* PROBLEM TO WORK ON: Give again, word for word, every line below from the one that has "face = bm.faces.new([bm.verts.new((-0.027, y, z))" through the one that has "return loft(name, [[(x, y, z)", both included, and no others.

================

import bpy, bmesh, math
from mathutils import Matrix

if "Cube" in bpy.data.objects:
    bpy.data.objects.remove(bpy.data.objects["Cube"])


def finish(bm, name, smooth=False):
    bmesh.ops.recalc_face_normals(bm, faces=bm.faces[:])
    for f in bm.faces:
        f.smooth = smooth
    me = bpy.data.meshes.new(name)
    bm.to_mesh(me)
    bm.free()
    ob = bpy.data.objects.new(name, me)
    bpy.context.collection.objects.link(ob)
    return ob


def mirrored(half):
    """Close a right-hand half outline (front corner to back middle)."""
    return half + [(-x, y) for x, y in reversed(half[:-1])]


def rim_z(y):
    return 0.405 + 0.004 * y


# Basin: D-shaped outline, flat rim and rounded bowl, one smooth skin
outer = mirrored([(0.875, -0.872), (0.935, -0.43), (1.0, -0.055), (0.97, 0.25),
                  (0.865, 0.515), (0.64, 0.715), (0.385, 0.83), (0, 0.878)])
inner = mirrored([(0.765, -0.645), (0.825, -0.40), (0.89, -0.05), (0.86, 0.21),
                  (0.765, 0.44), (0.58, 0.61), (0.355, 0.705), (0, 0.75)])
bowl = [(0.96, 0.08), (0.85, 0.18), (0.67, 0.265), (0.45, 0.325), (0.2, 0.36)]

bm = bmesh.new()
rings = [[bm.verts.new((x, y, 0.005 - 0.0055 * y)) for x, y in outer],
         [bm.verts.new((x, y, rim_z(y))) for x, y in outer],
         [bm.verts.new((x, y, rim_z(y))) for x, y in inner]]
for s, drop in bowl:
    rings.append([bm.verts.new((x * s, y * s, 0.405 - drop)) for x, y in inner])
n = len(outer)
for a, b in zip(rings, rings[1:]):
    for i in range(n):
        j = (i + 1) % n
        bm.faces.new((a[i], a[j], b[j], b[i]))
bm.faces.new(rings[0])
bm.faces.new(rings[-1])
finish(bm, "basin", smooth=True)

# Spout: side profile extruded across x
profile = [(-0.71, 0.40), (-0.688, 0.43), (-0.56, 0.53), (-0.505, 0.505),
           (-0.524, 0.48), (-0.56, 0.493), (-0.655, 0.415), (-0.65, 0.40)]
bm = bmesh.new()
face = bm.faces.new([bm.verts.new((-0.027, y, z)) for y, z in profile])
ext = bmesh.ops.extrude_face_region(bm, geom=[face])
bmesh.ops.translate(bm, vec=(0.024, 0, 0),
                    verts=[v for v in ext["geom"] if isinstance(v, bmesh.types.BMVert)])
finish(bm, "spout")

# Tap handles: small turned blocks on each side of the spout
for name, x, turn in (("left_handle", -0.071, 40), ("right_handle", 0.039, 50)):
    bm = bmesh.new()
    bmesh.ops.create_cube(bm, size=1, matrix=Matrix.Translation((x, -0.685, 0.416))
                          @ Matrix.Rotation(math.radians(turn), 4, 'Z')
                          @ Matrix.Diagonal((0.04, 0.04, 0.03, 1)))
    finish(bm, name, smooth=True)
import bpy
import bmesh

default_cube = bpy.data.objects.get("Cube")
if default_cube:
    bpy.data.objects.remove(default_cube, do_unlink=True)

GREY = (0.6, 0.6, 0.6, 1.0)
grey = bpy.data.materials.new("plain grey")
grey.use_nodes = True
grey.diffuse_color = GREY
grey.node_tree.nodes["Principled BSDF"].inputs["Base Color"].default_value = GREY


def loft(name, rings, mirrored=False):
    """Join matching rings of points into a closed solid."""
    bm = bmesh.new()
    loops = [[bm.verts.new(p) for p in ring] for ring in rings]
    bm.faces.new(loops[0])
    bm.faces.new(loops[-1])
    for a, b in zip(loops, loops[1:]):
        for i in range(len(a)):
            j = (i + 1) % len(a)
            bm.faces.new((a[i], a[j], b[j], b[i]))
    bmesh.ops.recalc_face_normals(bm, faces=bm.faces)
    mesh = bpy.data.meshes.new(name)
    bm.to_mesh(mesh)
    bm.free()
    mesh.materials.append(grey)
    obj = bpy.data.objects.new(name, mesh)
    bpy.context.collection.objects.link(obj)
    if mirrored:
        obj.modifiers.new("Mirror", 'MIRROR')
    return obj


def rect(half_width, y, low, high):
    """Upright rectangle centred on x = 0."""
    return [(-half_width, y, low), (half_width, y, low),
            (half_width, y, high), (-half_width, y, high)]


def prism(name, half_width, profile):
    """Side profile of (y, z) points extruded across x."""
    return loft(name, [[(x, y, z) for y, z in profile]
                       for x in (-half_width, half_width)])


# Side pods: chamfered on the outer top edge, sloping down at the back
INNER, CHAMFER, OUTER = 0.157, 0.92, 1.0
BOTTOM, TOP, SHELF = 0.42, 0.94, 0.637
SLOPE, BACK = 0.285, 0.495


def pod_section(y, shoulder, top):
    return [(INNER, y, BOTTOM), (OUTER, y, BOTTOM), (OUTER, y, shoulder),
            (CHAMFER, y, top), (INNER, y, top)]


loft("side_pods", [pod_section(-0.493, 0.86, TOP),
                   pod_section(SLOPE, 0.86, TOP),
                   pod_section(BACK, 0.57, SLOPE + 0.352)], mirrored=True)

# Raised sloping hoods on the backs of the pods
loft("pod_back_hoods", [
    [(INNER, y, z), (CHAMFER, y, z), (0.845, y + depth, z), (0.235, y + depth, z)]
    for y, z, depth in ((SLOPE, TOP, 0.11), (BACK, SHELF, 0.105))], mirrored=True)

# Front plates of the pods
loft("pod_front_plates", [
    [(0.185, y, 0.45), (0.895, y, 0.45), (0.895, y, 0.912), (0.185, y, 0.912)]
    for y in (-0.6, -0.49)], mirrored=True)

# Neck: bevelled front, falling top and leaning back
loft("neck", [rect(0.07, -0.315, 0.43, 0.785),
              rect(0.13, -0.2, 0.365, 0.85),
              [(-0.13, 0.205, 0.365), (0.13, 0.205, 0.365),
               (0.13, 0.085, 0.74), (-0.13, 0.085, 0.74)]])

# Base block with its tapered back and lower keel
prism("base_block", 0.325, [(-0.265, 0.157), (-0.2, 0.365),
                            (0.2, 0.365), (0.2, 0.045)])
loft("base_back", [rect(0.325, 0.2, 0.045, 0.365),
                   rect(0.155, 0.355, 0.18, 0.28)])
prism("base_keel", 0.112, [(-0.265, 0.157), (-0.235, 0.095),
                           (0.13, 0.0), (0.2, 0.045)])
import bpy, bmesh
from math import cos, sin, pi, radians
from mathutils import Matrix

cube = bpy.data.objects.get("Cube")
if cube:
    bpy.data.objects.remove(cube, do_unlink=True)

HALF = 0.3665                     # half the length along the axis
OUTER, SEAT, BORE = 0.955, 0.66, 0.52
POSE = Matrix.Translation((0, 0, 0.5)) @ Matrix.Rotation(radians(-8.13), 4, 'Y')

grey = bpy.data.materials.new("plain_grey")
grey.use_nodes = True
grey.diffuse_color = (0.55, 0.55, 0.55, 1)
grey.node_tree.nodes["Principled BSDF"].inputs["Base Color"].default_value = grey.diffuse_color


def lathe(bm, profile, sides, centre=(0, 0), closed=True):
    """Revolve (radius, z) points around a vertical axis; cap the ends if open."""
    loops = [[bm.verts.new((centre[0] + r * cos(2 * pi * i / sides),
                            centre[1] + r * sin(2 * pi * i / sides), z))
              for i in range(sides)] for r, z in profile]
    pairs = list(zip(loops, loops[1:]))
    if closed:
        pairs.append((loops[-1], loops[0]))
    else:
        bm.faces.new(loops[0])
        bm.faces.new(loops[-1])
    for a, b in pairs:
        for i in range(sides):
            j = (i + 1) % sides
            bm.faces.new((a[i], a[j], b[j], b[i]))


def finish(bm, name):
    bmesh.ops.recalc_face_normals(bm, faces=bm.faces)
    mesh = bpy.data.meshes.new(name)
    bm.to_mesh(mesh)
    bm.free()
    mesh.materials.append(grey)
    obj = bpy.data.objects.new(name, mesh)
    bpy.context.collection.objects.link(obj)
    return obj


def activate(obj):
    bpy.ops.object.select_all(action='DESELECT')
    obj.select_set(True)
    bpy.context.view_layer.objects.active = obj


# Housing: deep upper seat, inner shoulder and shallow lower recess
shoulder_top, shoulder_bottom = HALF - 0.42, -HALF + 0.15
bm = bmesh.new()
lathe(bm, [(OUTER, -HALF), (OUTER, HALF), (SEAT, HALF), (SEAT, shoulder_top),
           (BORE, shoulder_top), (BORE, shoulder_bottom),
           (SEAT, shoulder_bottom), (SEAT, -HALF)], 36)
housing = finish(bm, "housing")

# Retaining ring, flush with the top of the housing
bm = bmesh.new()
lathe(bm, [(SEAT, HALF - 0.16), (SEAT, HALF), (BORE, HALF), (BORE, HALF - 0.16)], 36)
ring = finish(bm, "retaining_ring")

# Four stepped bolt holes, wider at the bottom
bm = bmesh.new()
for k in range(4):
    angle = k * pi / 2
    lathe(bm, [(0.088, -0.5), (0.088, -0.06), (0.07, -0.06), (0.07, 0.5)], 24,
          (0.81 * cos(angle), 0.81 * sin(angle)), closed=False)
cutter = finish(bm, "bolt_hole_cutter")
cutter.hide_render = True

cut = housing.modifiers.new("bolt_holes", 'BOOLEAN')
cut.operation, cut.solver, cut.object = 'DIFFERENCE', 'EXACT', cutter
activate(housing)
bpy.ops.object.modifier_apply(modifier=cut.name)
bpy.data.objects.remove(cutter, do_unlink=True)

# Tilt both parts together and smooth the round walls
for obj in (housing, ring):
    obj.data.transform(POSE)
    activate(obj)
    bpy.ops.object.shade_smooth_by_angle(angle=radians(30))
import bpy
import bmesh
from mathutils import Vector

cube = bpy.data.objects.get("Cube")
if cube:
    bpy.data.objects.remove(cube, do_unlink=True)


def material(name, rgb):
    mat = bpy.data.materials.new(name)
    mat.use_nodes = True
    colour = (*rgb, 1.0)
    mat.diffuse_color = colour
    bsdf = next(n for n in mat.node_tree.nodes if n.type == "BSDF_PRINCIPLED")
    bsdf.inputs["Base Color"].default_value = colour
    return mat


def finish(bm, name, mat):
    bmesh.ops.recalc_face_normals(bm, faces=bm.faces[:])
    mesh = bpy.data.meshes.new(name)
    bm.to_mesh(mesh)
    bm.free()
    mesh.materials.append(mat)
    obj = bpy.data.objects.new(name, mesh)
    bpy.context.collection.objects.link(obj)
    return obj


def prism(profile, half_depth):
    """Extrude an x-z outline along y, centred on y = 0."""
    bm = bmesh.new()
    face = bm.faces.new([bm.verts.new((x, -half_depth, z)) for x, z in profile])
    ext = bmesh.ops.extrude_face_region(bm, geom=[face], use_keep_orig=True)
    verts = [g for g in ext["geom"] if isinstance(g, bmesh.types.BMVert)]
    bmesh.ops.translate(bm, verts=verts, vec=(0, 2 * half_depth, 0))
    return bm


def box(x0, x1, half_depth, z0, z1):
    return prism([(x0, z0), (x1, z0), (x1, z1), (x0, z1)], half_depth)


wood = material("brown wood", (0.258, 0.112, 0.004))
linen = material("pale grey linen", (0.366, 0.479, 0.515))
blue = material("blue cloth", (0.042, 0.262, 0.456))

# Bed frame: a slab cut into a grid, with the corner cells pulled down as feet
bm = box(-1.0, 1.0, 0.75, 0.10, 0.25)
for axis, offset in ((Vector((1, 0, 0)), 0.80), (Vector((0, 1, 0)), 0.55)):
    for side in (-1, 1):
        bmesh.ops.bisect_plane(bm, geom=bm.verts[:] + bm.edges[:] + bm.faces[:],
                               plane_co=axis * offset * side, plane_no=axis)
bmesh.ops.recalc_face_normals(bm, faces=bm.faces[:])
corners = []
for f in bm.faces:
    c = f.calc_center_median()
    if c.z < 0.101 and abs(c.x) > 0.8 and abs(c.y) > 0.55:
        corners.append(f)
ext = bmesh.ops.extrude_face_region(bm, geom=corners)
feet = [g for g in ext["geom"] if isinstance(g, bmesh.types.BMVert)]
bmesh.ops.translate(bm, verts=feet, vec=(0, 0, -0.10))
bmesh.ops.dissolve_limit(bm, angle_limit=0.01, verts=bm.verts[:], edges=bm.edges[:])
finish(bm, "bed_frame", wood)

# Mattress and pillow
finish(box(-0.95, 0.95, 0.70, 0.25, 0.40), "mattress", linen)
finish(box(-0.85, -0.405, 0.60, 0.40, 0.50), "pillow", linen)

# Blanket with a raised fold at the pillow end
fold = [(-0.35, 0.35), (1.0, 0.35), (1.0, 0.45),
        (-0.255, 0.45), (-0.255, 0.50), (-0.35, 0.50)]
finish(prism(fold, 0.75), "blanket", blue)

================

* OUTPUT FOR THIS EXERCISE:
face = bm.faces.new([bm.verts.new((-0.027, y, z)) for y, z in profile])
ext = bmesh.ops.extrude_face_region(bm, geom=[face])
bmesh.ops.translate(bm, vec=(0.024, 0, 0),
                    verts=[v for v in ext["geom"] if isinstance(v, bmesh.types.BMVert)])
finish(bm, "spout")

# Tap handles: small turned blocks on each side of the spout
for name, x, turn in (("left_handle", -0.071, 40), ("right_handle", 0.039, 50)):
    bm = bmesh.new()
    bmesh.ops.create_cube(bm, size=1, matrix=Matrix.Translation((x, -0.685, 0.416))
                          @ Matrix.Rotation(math.radians(turn), 4, 'Z')
                          @ Matrix.Diagonal((0.04, 0.04, 0.03, 1)))
    finish(bm, name, smooth=True)
import bpy
import bmesh

default_cube = bpy.data.objects.get("Cube")
if default_cube:
    bpy.data.objects.remove(default_cube, do_unlink=True)

GREY = (0.6, 0.6, 0.6, 1.0)
grey = bpy.data.materials.new("plain grey")
grey.use_nodes = True
grey.diffuse_color = GREY
grey.node_tree.nodes["Principled BSDF"].inputs["Base Color"].default_value = GREY


def loft(name, rings, mirrored=False):
    """Join matching rings of points into a closed solid."""
    bm = bmesh.new()
    loops = [[bm.verts.new(p) for p in ring] for ring in rings]
    bm.faces.new(loops[0])
    bm.faces.new(loops[-1])
    for a, b in zip(loops, loops[1:]):
        for i in range(len(a)):
            j = (i + 1) % len(a)
            bm.faces.new((a[i], a[j], b[j], b[i]))
    bmesh.ops.recalc_face_normals(bm, faces=bm.faces)
    mesh = bpy.data.meshes.new(name)
    bm.to_mesh(mesh)
    bm.free()
    mesh.materials.append(grey)
    obj = bpy.data.objects.new(name, mesh)
    bpy.context.collection.objects.link(obj)
    if mirrored:
        obj.modifiers.new("Mirror", 'MIRROR')
    return obj


def rect(half_width, y, low, high):
    """Upright rectangle centred on x = 0."""
    return [(-half_width, y, low), (half_width, y, low),
            (half_width, y, high), (-half_width, y, high)]


def prism(name, half_width, profile):
    """Side profile of (y, z) points extruded across x."""
    return loft(name, [[(x, y, z) for y, z in profile]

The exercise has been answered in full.